  • Summer Institute on Law & Government, American Univ. Washington College of Law: “Securities Class Actions – An Update” (Washington, D.C., June 2010)
  • ABA Section on Litigation Annual Conference: “Global Class Actions: Lasting Peace or Ticking Time Bombs?” (New York, April 2010)
Photo of Joseph Hartunian Joseph Hartunian

Joe Hartunian is an associate in the Litigation Department.

Joe earned his J.D. from the University of Michigan Law School, where he was an executive editor of the Michigan Journal of Law Reform. Joe previously served as a law clerk to the…

Joe Hartunian is an associate in the Litigation Department.

Joe earned his J.D. from the University of Michigan Law School, where he was an executive editor of the Michigan Journal of Law Reform. Joe previously served as a law clerk to the Honorable Peter W. Hall of the United States Court of Appeals for the Second Circuit.

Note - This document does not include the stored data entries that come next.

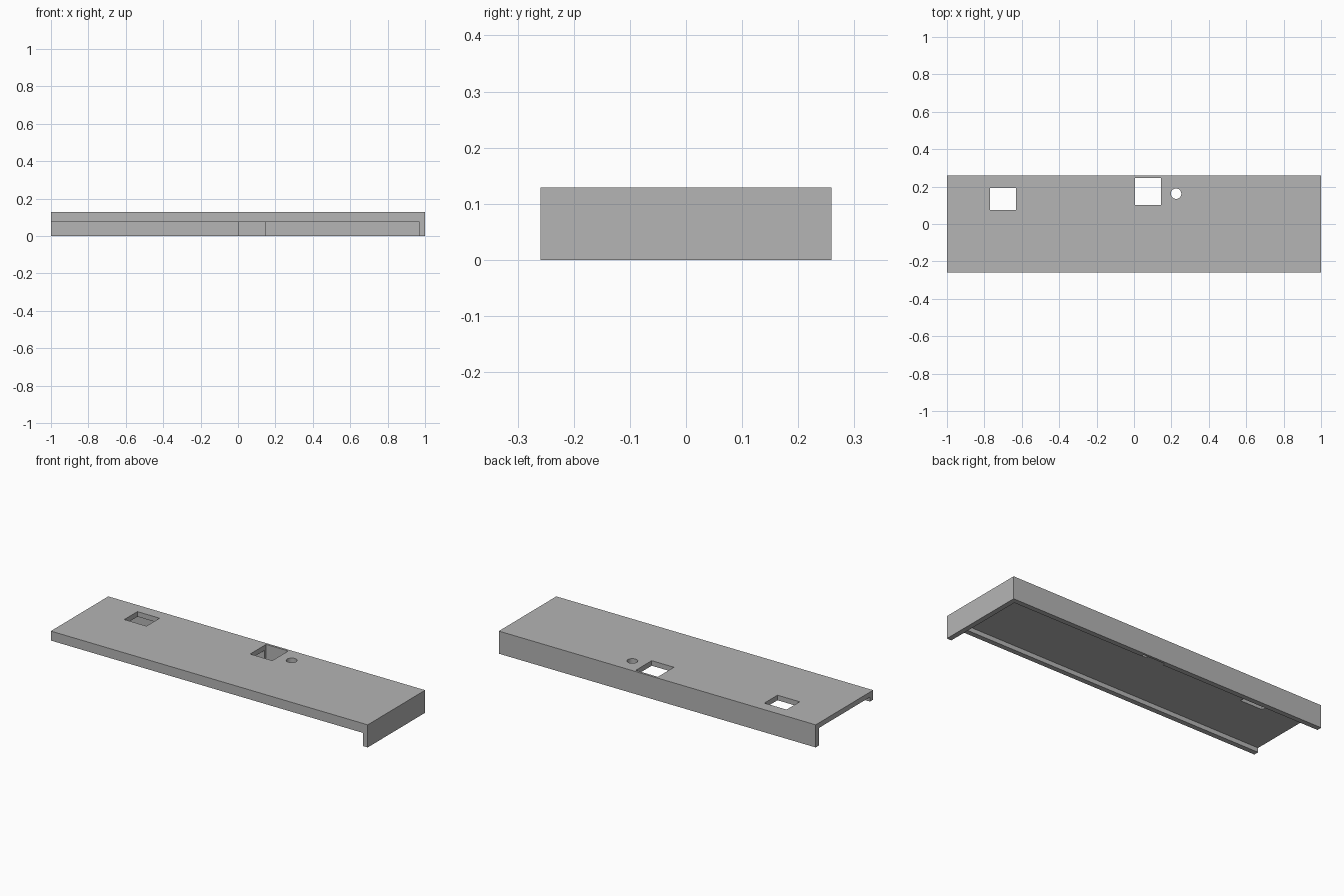
import bpy
import bmesh

if "Cube" in bpy.data.objects:
    bpy.data.objects.remove(bpy.data.objects["Cube"], do_unlink=True)

L, W, H, T = 1.0, 0.259, 0.129, 0.029   # half length, half width, height, wall
LIP_Z = 0.075                           # lower edge of the front lip
END_X = L - T                           # inner face of the end panel

grey = bpy.data.materials.new("mid_grey")
grey.use_nodes = True
colour = (0.46, 0.46, 0.46, 1)
grey.diffuse_color = colour
grey.node_tree.nodes["Principled BSDF"].inputs["Base Color"].default_value = colour


def add_object(name, bm):
    bmesh.ops.recalc_face_normals(bm, faces=bm.faces)
    mesh = bpy.data.meshes.new(name)
    bm.to_mesh(mesh)
    bm.free()
    mesh.materials.append(grey)
    obj = bpy.data.objects.new(name, mesh)
    bpy.context.collection.objects.link(obj)
    return obj


def box(name, x0, x1, y0, y1, z0, z1):
    bm = bmesh.new()
    bmesh.ops.create_cube(bm, size=1)
    for v in bm.verts:
        v.co.x = x1 if v.co.x > 0 else x0
        v.co.y = y1 if v.co.y > 0 else y0
        v.co.z = z1 if v.co.z > 0 else z0
    return add_object(name, bm)


def cylinder(name, x, y, radius):
    bm = bmesh.new()
    bmesh.ops.create_cone(bm, cap_ends=True, segments=32,
                          radius1=radius, radius2=radius, depth=1)
    bmesh.ops.translate(bm, verts=bm.verts, vec=(x, y, 0))
    return add_object(name, bm)


# Top board, tall back wall and short front lip as one extruded section
section = [(-W, LIP_Z), (-W, H), (W, H), (W, 0), (W - T, 0),
           (W - T, H - T), (T - W, H - T), (T - W, LIP_Z)]
bm = bmesh.new()
face = bm.faces.new([bm.verts.new((-L, y, z)) for y, z in section])
side = bmesh.ops.extrude_face_region(bm, geom=[face])["geom"]
bmesh.ops.translate(bm, vec=(L + END_X, 0, 0),
                    verts=[g for g in side if isinstance(g, bmesh.types.BMVert)])
shelf = add_object("shelf_channel", bm)

# Full-height panel closing one end
box("end_panel", END_X, L, -W, W, 0, H)

# Openings; the middle one also notches the inside of the back wall
cutters = [
    box("outer_opening_cutter", -0.77, -0.63, 0.075, 0.193, -1, 1),
    box("middle_opening_cutter", 0.005, 0.145, 0.102, 0.246, -1, 1),
    cylinder("round_hole_cutter", 0.225, 0.162, 0.028),
]
for cutter in cutters:
    cutter.hide_render = True
    cutter.hide_viewport = True
    cutter.display_type = 'WIRE'
    cut = shelf.modifiers.new(cutter.name, 'BOOLEAN')
    cut.operation = 'DIFFERENCE'
    cut.solver = 'EXACT'
    cut.object = cutter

Prior to law school, Joe served as a legislative aide for Senator Charles E. Schumer on the Senate Judiciary Committee, focusing on issues related to opioid abuse, telecommunications and gun safety. Upon graduation, he returned to the committee as an advisor to Senator Amy Klobuchar on the nomination of now-Justice Brett Kavanaugh to the Supreme Court.